* [Exercise directions] Below are entries; output exactly the lines from the one with "s * 0.365, 1.265)))" to the one with "-0.14, 1.19)), t)", both included, and nothing else.

* [Provided information]
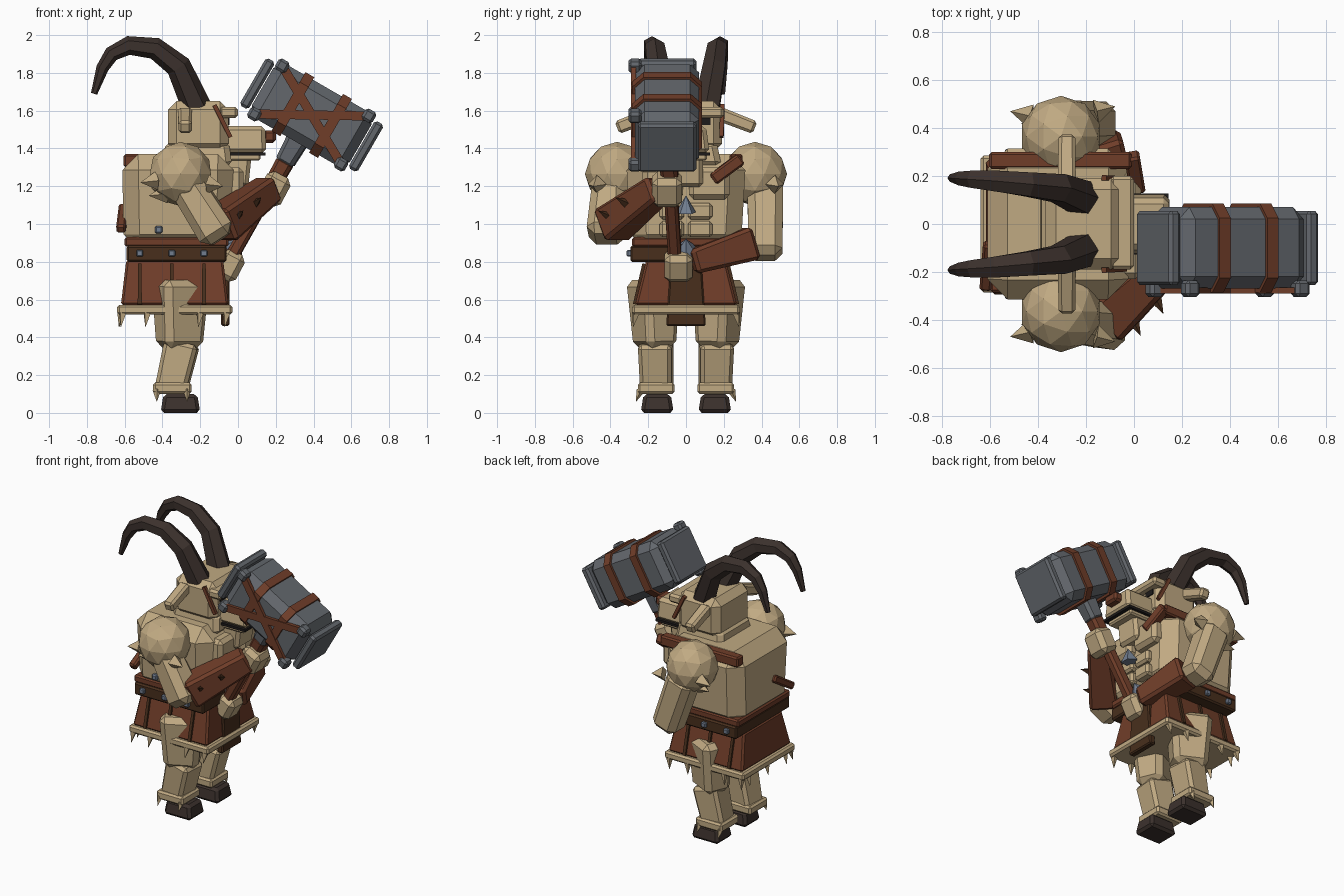
import bpy, bmesh, math
from mathutils import Matrix, Vector

if "Cube" in bpy.data.objects:
    bpy.data.objects.remove(bpy.data.objects["Cube"])


def material(name, rgb):
    m = bpy.data.materials.new(name)
    m.diffuse_color = (*rgb, 1)
    m.use_nodes = True
    m.node_tree.nodes["Principled BSDF"].inputs["Base Color"].default_value = m.diffuse_color
    return m


FUR = material("tan fur", (0.53, 0.40, 0.225))
LEATHER = material("red brown leather", (0.16, 0.047, 0.022))
DARK = material("dark leather", (0.065, 0.028, 0.012))
HORN = material("horn", (0.045, 0.031, 0.026))
STONE = material("grey stone", (0.125, 0.136, 0.152))
STEEL = material("blue steel", (0.17, 0.21, 0.28))
BLACK = material("black", (0.012, 0.01, 0.01))
I = Matrix.Identity(4)


def finish(name, bm, mat, world=I):
    bmesh.ops.recalc_face_normals(bm, faces=bm.faces)
    me = bpy.data.meshes.new(name)
    bm.to_mesh(me)
    bm.free()
    me.materials.append(mat)
    ob = bpy.data.objects.new(name, me)
    ob.matrix_world = world
    bpy.context.collection.objects.link(ob)
    return ob


def box(name, mat, lo, hi, bevel=0.012, top=(1, 1), rot=(0, 0, 0), parent=I):
    """Chamfered box between two corners, top face scaled, turned about its centre."""
    lo, hi = Vector(lo), Vector(hi)
    size = hi - lo
    bm = bmesh.new()
    bmesh.ops.create_cube(bm, size=1)
    for v in bm.verts:
        k = top if v.co.z > 0 else (1, 1)
        v.co = Vector((v.co.x * size.x * k[0], v.co.y * size.y * k[1], v.co.z * size.z))
    if bevel:
        bmesh.ops.bevel(bm, geom=bm.edges[:], offset=bevel, segments=1, affect='EDGES')
    turn = Matrix.Identity(4)
    for a, axis in zip(rot, 'XYZ'):
        turn = Matrix.Rotation(math.radians(a), 4, axis) @ turn
    return finish(name, bm, mat, parent @ Matrix.Translation((lo + hi) / 2) @ turn)


def limb(name, mat, a, b, w0, w1, bevel=0.02, flat=1.0):
    """Chamfered square beam from a to b, tapering from w0 to w1."""
    a, b = Vector(a), Vector(b)
    d = b - a
    bm = bmesh.new()
    bmesh.ops.create_cube(bm, size=1)
    for v in bm.verts:
        w = w1 if v.co.z > 0 else w0
        v.co = Vector((v.co.x * w, v.co.y * w * flat, v.co.z * d.length))
    if bevel:
        bmesh.ops.bevel(bm, geom=bm.edges[:], offset=bevel, segments=1, affect='EDGES')
    q = d.to_track_quat('Z', 'Y').to_matrix().to_4x4()
    return finish(name, bm, mat, Matrix.Translation((a + b) / 2) @ q)


def spike(name, mat, base, tip, r, sides=4):
    base, tip = Vector(base), Vector(tip)
    d = tip - base
    bm = bmesh.new()
    bmesh.ops.create_cone(bm, cap_ends=True, segments=sides, radius1=r, radius2=0.001, depth=d.length)
    finish(name, bm, mat, Matrix.Translation((base + tip) / 2) @ d.to_track_quat('Z', 'Y').to_matrix().to_4x4())


def tube(name, mat, path, sides=6):
    """Faceted tapering tube through (x, y, z, radius) points lying near an xz plane."""
    bm = bmesh.new()
    rings = []
    for i, p in enumerate(path):
        c = Vector(p[:3])
        t = (Vector(path[min(i + 1, len(path) - 1)][:3]) - Vector(path[max(i - 1, 0)][:3])).normalized()
        n = t.cross(Vector((0, 1, 0))).normalized()
        s = n.cross(t)
        rings.append([bm.verts.new(c + p[3] * (n * math.cos(k * math.tau / sides) + s * math.sin(k * math.tau / sides)))
                      for k in range(sides)])
    for r0, r1 in zip(rings, rings[1:]):
        for k in range(sides):
            j = (k + 1) % sides
            bm.faces.new((r0[k], r0[j], r1[j], r1[k]))
    bm.faces.new(rings[0])
    bm.faces.new(rings[-1])
    finish(name, bm, mat)


def span(s, y0, y1):
    return sorted((s * y0, s * y1))


# Torso, chest and belly
box("torso", FUR, (-0.605, -0.29, 0.86), (-0.03, 0.29, 1.37), 0.085, (1.03, 1.1))
box("neck", FUR, (-0.40, -0.19, 1.30), (-0.03, 0.19, 1.44), 0.03, (0.9, 0.85))
box("beard", FUR, (-0.07, -0.09, 1.20), (0.065, 0.09, 1.40), 0.02, rot=(0, 6, 0))
for s in (1, -1):
    y = span(s, 0.015, 0.23)
    box("pectoral", FUR, (-0.09, y[0], 1.13), (0.03, y[1], 1.30), 0.025)
    for i in range(2):
        y = span(s, 0.01, 0.14)
        box("belly_muscle", FUR, (-0.08, y[0], 0.93 + i * 0.095), (0.01, y[1], 1.015 + i * 0.095), 0.015)

# Belt, skirt and loincloth
box("waist_band", LEATHER, (-0.60, -0.285, 0.88), (-0.05, 0.285, 0.93), 0.01)
box("belt", DARK, (-0.59, -0.295, 0.80), (-0.06, 0.295, 0.885), 0.01)
box("skirt", LEATHER, (-0.62, -0.27, 0.57), (-0.05, 0.27, 0.81), 0.012, (0.9, 0.78))
box("skirt_fur_trim", FUR, (-0.64, -0.285, 0.52), (-0.03, 0.285, 0.572), 0.012)
box("loincloth", DARK, (-0.09, -0.105, 0.46), (-0.045, 0.105, 0.84), 0.008, (1, 0.75))
spike("belt_buckle", STEEL, (-0.05, 0, 0.86), (0.0, 0, 0.92), 0.065, 6)
spike("pendant", STEEL, (0.035, 0, 1.06), (0.05, 0, 1.15), 0.055, 5)
for s in (1, -1):
    for x in (-0.52, -0.35, -0.18):
        box("belt_rivet", STEEL, (x - 0.018, s * 0.30 - 0.014, 0.827), (x + 0.018, s * 0.30 + 0.014, 0.863), 0.006)
        limb("skirt_seam", DARK, (x, s * 0.27, 0.575), (x, s * 0.222, 0.79), 0.022, 0.018, 0)
    for x in (-0.61, -0.48, -0.20, -0.06):
        spike("trim_tuft", FUR, (x, s * 0.265, 0.535), (x - 0.01, s * 0.28, 0.455), 0.025)
for y in (-0.2, 0.0, 0.2):
    spike("back_trim_tuft", FUR, (-0.615, y, 0.535), (-0.63, y, 0.455), 0.025)

# Shoulder strap and its hip end
limb("shoulder_strap", LEATHER, (-0.605, 0.265, 1.335), (-0.01, 0.265, 1.335), 0.07, 0.07, 0.01)
limb("chest_strap", LEATHER, (-0.01, 0.29, 1.345), (0.015, 0.14, 1.235), 0.065, 0.065, 0.01)
limb("hip_strap", LEATHER, (-0.62, -0.27, 0.97), (-0.605, -0.08, 1.09), 0.05, 0.05, 0.01)
box("hip_rivet", STEEL, (-0.44, -0.32, 0.95), (-0.40, -0.285, 0.99), 0.008)

# Legs
for s in (1, -1):
    limb("thigh", FUR, (-0.305, s * 0.175, 0.705), (-0.31, s * 0.165, 0.345), 0.27, 0.22, 0.035, 0.8)
    limb("shin", FUR, (-0.295, s * 0.16, 0.375), (-0.355, s * 0.155, 0.12), 0.18, 0.165, 0.02)
    y = span(s, 0.06, 0.255)
    box("ankle_fur", FUR, (-0.45, y[0], 0.10), (-0.245, y[1], 0.16), 0.012)
    y = span(s, 0.065, 0.24)
    box("hoof", HORN, (-0.41, y[0], 0.0), (-0.20, y[1], 0.10), 0.018, (0.85, 0.82))
    for x in (-0.43, -0.27):
        spike("ankle_tuft", FUR, (x, s * 0.24, 0.12), (x, s * 0.265, 0.06), 0.022)

# Shoulders and arms
for s in (1, -1):
    bm = bmesh.new()
    bmesh.ops.create_icosphere(bm, subdivisions=2, radius=0.17)
    finish("shoulder", bm, FUR, Matrix.Translation((-0.305, s * 0.365, 1.265)))
    for x, y, z, dx in ((-0.43, 0.45, 1.23, -0.085), (-0.38, 0.40, 1.16, -0.09), (-0.16, 0.47, 1.21, 0.08)):
        spike("shoulder_tuft", FUR, (x, s * y, z), (x + dx, s * (y + 0.02), z - 0.01), 0.05)
limb("right_upper_arm", FUR, (-0.28, -0.40, 1.22), (-0.09, -0.425, 0.92), 0.18, 0.2, 0.045)
limb("right_bracer", LEATHER, (-0.10, -0.40, 0.99), (0.17, -0.14, 1.19), 0.19, 0.14, 0.018)
box("right_hand", FUR, (0.12, -0.18, 1.10), (0.26, -0.02, 1.27), 0.03, rot=(0, 28, 0))
limb("left_upper_arm", FUR, (-0.29, 0.42, 1.22), (-0.15, 0.42, 0.82), 0.19, 0.18, 0.04)
limb("left_bracer", LEATHER, (-0.14, 0.35, 0.90), (-0.04, 0.03, 0.80), 0.18, 0.13, 0.018)
box("left_hand", FUR, (-0.11, -0.115, 0.70), (0.02, 0.035, 0.86), 0.03, rot=(0, 28, 0))
for t in (0.25, 0.6):
    p = Vector((-0.10, -0.40, 0.99)).lerp(Vector((0.17, -0.14, 1.19)), t)
    spike("bracer_stud", DARK, p + Vector((0.03, -0.07, 0.0)), p + Vector((0.06, -0.13, 0.03)), 0.025)

# Head and face
box("head", FUR, (-0.37, -0.19, 1.38), (-0.05, 0.19, 1.65), 0.045)
box("brow", FUR, (-0.10, -0.19, 1.56), (0.0, 0.20, 1.62), 0.015)
box("snout", FUR, (-0.08, -0.125, 1.375), (0.15, 0.125, 1.52), 0.022, (0.95, 0.85))
box("jaw", FUR, (-0.08, -0.11, 1.335), (0.12, 0.11, 1.372), 0.01)
box("mouth", BLACK, (-0.04, -0.128, 1.362), (0.145, 0.128, 1.379), 0)
box("nose", LEATHER, (0.135, -0.055, 1.43), (0.20, 0.055, 1.495), 0.014)
for s in (1, -1):
    y = span(s, 0.06, 0.13)
    box("eye", BLACK, (-0.055, y[0], 1.525), (-0.044, y[1], 1.56), 0)
    limb("face_stripe", LEATHER, (-0.125, s * 0.193, 1.63), (-0.04, s * 0.188, 1.46), 0.022, 0.022, 0)
    limb("ear", FUR, (-0.28, s * 0.17, 1.585), (-0.28, s * 0.365, 1.51), 0.075, 0.07, 0.014)
    tube("horn", HORN, [(x, s * y, z, r) for x, y, z, r in (
        (-0.22, 0.11, 1.62, 0.078), (-0.315, 0.15, 1.835, 0.067), (-0.44, 0.165, 1.93, 0.058),
        (-0.58, 0.18, 1.945, 0.05), (-0.67, 0.187, 1.90, 0.041), (-0.718, 0.19, 1.825, 0.033),
        (-0.762, 0.192, 1.69, 0.017))])

# War hammer: head parts share one tilted frame
H = Matrix.Translation((0.39, -0.10, 1.577)) @ Matrix.Rotation(math.radians(30), 4, 'Y')
box("hammer_block", STONE, (-0.30, -0.17, -0.165), (0.30, 0.17, 0.165), 0.05, parent=H)
for s in (1, -1):
    x = span(s, 0.305, 0.36)
    box("hammer_face", STONE, (x[0], -0.155, -0.145), (x[1], 0.155, 0.145), 0.014, parent=H)
    bm = bmesh.new()
    # Octagonal loop around the block
    prof = [(a * u, b * v) for a, b, flip in ((1, 1, 0), (-1, 1, 1), (-1, -1, 0), (1, -1, 1))
            for u, v in (((0.185, 0.12), (0.125, 0.18)), ((0.125, 0.18), (0.185, 0.12)))[flip]]
    f = bm.faces.new([bm.verts.new((s * 0.115 - 0.027, y, z)) for y, z in prof])
    ext = bmesh.ops.extrude_face_region(bm, geom=[f])
    bmesh.ops.translate(bm, vec=(0.054, 0, 0), verts=[g for g in ext["geom"] if isinstance(g, bmesh.types.BMVert)])
    finish("hammer_strap", bm, LEATHER, H)
    box("cross_strap", LEATHER, (-0.30, -0.19, -0.024), (0.30, -0.165, 0.024), 0, rot=(0, s * 29, 0), parent=H)
    for t in (1, -1):
        box("hammer_knob", STONE, (s * 0.265 - 0.033, -0.205, t * 0.148 - 0.033),
            (s * 0.265 + 0.033, -0.135, t * 0.148 + 0.033), 0.014, parent=H)
top = Vector((0.33, -0.10, 1.47))
low = Vector((-0.105, -0.05, 0.70))
limb("hammer_socket", STONE, top, top.lerp(low, 0.2), 0.12, 0.10, 0.02)
limb("hammer_handle", LEATHER, top.lerp(low, 0.17), top.lerp(low, 0.4), 0.095, 0.085, 0.018)
limb("hammer_grip", LEATHER, top.lerp(low, 0.38), low, 0.07, 0.07, 0.015)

* [Result of this exercise]
    finish("shoulder", bm, FUR, Matrix.Translation((-0.305, s * 0.365, 1.265)))
    for x, y, z, dx in ((-0.43, 0.45, 1.23, -0.085), (-0.38, 0.40, 1.16, -0.09), (-0.16, 0.47, 1.21, 0.08)):
        spike("shoulder_tuft", FUR, (x, s * y, z), (x + dx, s * (y + 0.02), z - 0.01), 0.05)
limb("right_upper_arm", FUR, (-0.28, -0.40, 1.22), (-0.09, -0.425, 0.92), 0.18, 0.2, 0.045)
limb("right_bracer", LEATHER, (-0.10, -0.40, 0.99), (0.17, -0.14, 1.19), 0.19, 0.14, 0.018)
box("right_hand", FUR, (0.12, -0.18, 1.10), (0.26, -0.02, 1.27), 0.03, rot=(0, 28, 0))
limb("left_upper_arm", FUR, (-0.29, 0.42, 1.22), (-0.15, 0.42, 0.82), 0.19, 0.18, 0.04)
limb("left_bracer", LEATHER, (-0.14, 0.35, 0.90), (-0.04, 0.03, 0.80), 0.18, 0.13, 0.018)
box("left_hand", FUR, (-0.11, -0.115, 0.70), (0.02, 0.035, 0.86), 0.03, rot=(0, 28, 0))
for t in (0.25, 0.6):
    p = Vector((-0.10, -0.40, 0.99)).lerp(Vector((0.17, -0.14, 1.19)), t)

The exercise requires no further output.